“Median one-year-ahead inflation expectations decreased to 5.8% in January from 6.0% in December. This is the first decline in short-term inflation expectations since October 2020.” Median three-year inflation expectations dropped 0.5% to 3.5%, according to the survey. More survey details are available in this New York Fed release.
As economist say, long-term inflation expectations are well anchored, and this should translate into few rate hikes. The PPI story above and the food inflation data below paint a less rosy picture.
Food inflation will continue to rise
While food does not impact core prices used by the Fed to set policy, there’s a good chance that we will see continued food inflation. The tweet below from fertilizer supply chain insider and this WSJ article highlight why food prices may actually accelerate in 2022. There’s little that monetary policy (raising interest rates) can do to alleviate issues cause by lagging supply. Some of the supply chain issues are likely to prove temporary (covid bottlenecks), but others such as natural gas and energy may prove more structural.
This schematic from the WSJ article illustrates the sources of 2021 inflation for a farmer in NC featured in the article.
Some of these costs, like fertilizer, could rise further in 2022. Politicians, unfortunately aren’t focusing on alleviating structural bottlenecks. With elections looming, it’s much easier to deflect higher price away from their policies. Here’s Bernie Sanders this week. Sorry Bernie, you can push hard to reduce output and then blame the companies when the price of the commodity rises.
We doubt voters in swing districts buy this line of attack. It should travel well in more liberal states like Vermont, but that’s hardly the battleground.
Top Super Bowl Ads
This past NFL postseason was the best in recent memory even though the beloved Patriots were smashed early (the only lopsided game of the post season). The Super Bowl halftime show smashed it and the ads were excellent, too. Here’s AdWeek’s list of the Top Ten along with The Dispatch’s Top Ten list, which is based on entertainment value. Both the AdWeek and Rolling Stone articles provide links to watch the ads. Coinbase clearly ran away with the most effective ad, judging by amount of discussion on Monday and the Coinbase site crashing due to traffic. It was also the most boring commercial and clearly didn’t make The Dispatch’s list!
Rolling Stone magazine’s list of best and worst includes the McDonald’s and UberEats videos that aren’t on AdWeek’s top-10. The best tearjerker is from Toyota’s Paralympian brothers.
Stay safe and do reach out if you have any questions or comments about the material in this Dispatch.

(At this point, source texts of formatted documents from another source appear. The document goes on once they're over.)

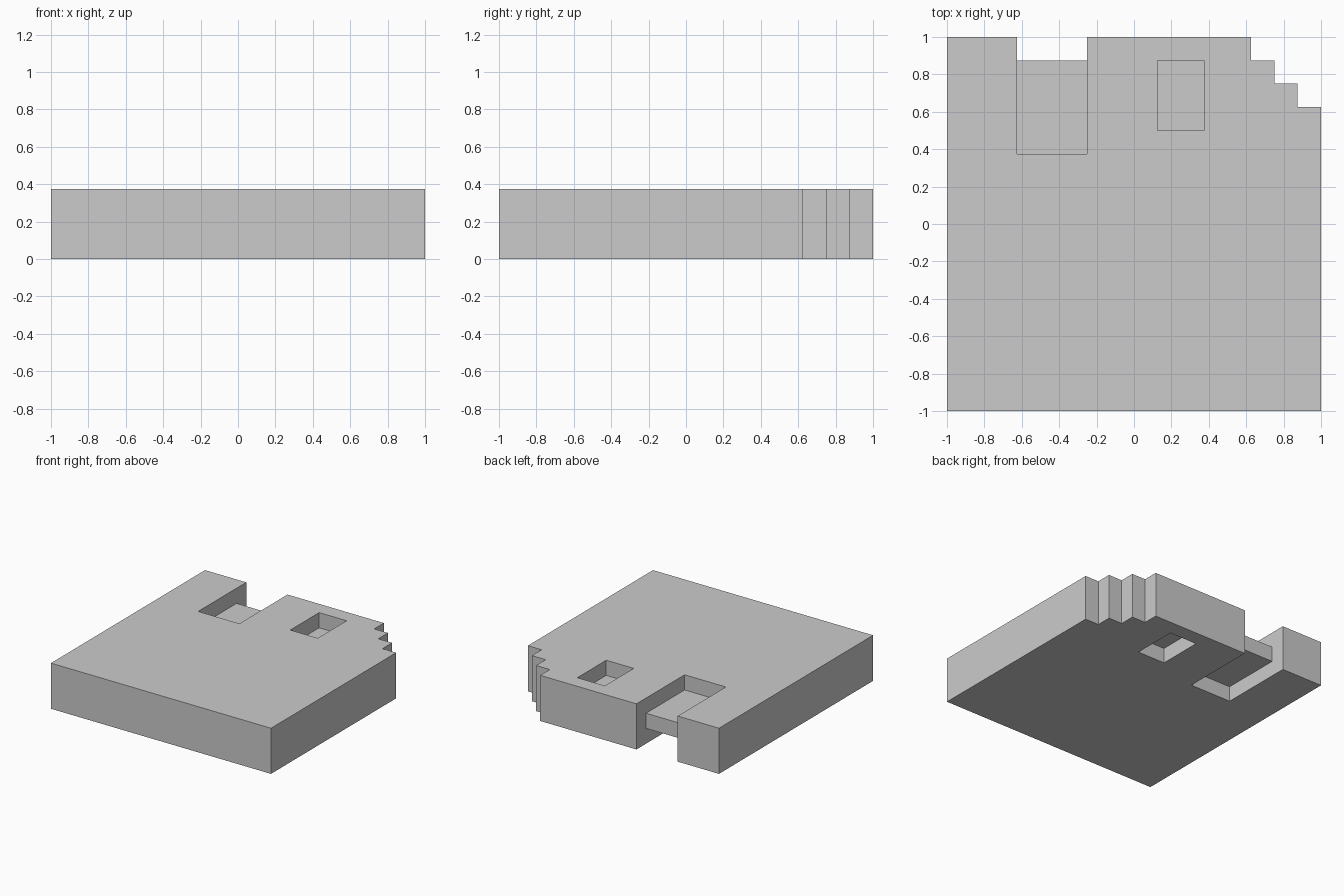
import bpy, bmesh
from mathutils import Vector

if "Cube" in bpy.data.objects:
    bpy.data.objects.remove(bpy.data.objects["Cube"])

U = 0.125  # module: the plate is 16 x 16 x 3 modules


def prism(name, points, sweep):
    """Extrude a closed polygon (in modules) along a sweep vector."""
    bm = bmesh.new()
    face = bm.faces.new([bm.verts.new(Vector(p) * U) for p in points])
    ext = bmesh.ops.extrude_face_region(bm, geom=[face])
    verts = [v for v in ext["geom"] if isinstance(v, bmesh.types.BMVert)]
    bmesh.ops.translate(bm, verts=verts, vec=Vector(sweep) * U)
    bmesh.ops.recalc_face_normals(bm, faces=bm.faces)
    mesh = bpy.data.meshes.new(name)
    bm.to_mesh(mesh)
    bm.free()
    obj = bpy.data.objects.new(name, mesh)
    bpy.context.collection.objects.link(obj)
    return obj


def cut(target, cutter):
    mod = target.modifiers.new(cutter.name, 'BOOLEAN')
    mod.operation = 'DIFFERENCE'
    mod.solver = 'EXACT'
    mod.object = cutter
    bpy.context.view_layer.objects.active = target
    bpy.ops.object.modifier_apply(modifier=mod.name)
    bpy.data.objects.remove(cutter)


# Plate with stepped back right corner
outline = [(-8, -8), (8, -8), (8, 5), (7, 5), (7, 6), (6, 6), (6, 7), (5, 7), (5, 8), (-8, 8)]
plate = prism("plate", [(x, y, 0) for x, y in outline], (0, 0, 3))

# Back notch, leaving a thin shelf at mid height
notch = [(9, -1), (9, 4), (3, 4), (3, 2), (7, 2), (7, 1), (3, 1), (3, -1)]
cut(plate, prism("notch_cutter", [(-5, y, z) for y, z in notch], (3, 0, 0)))

# Small pocket from above and below, leaving a thin web between
for z, h in ((2, 2), (1, -2)):
    pocket = [(1, 4, z), (3, 4, z), (3, 7, z), (1, 7, z)]
    cut(plate, prism("pocket_cutter", pocket, (0, 0, h)))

|This is not an offer or solicitation for the purchase or sale of any security or asset. While the information presented herein is believed to be reliable, no representation or warranty is made concerning its accuracy. The views expressed are those of RockDen Advisors LLC and are subject to change at any time based on market and other conditions. Past performance may not be indicative of future results.|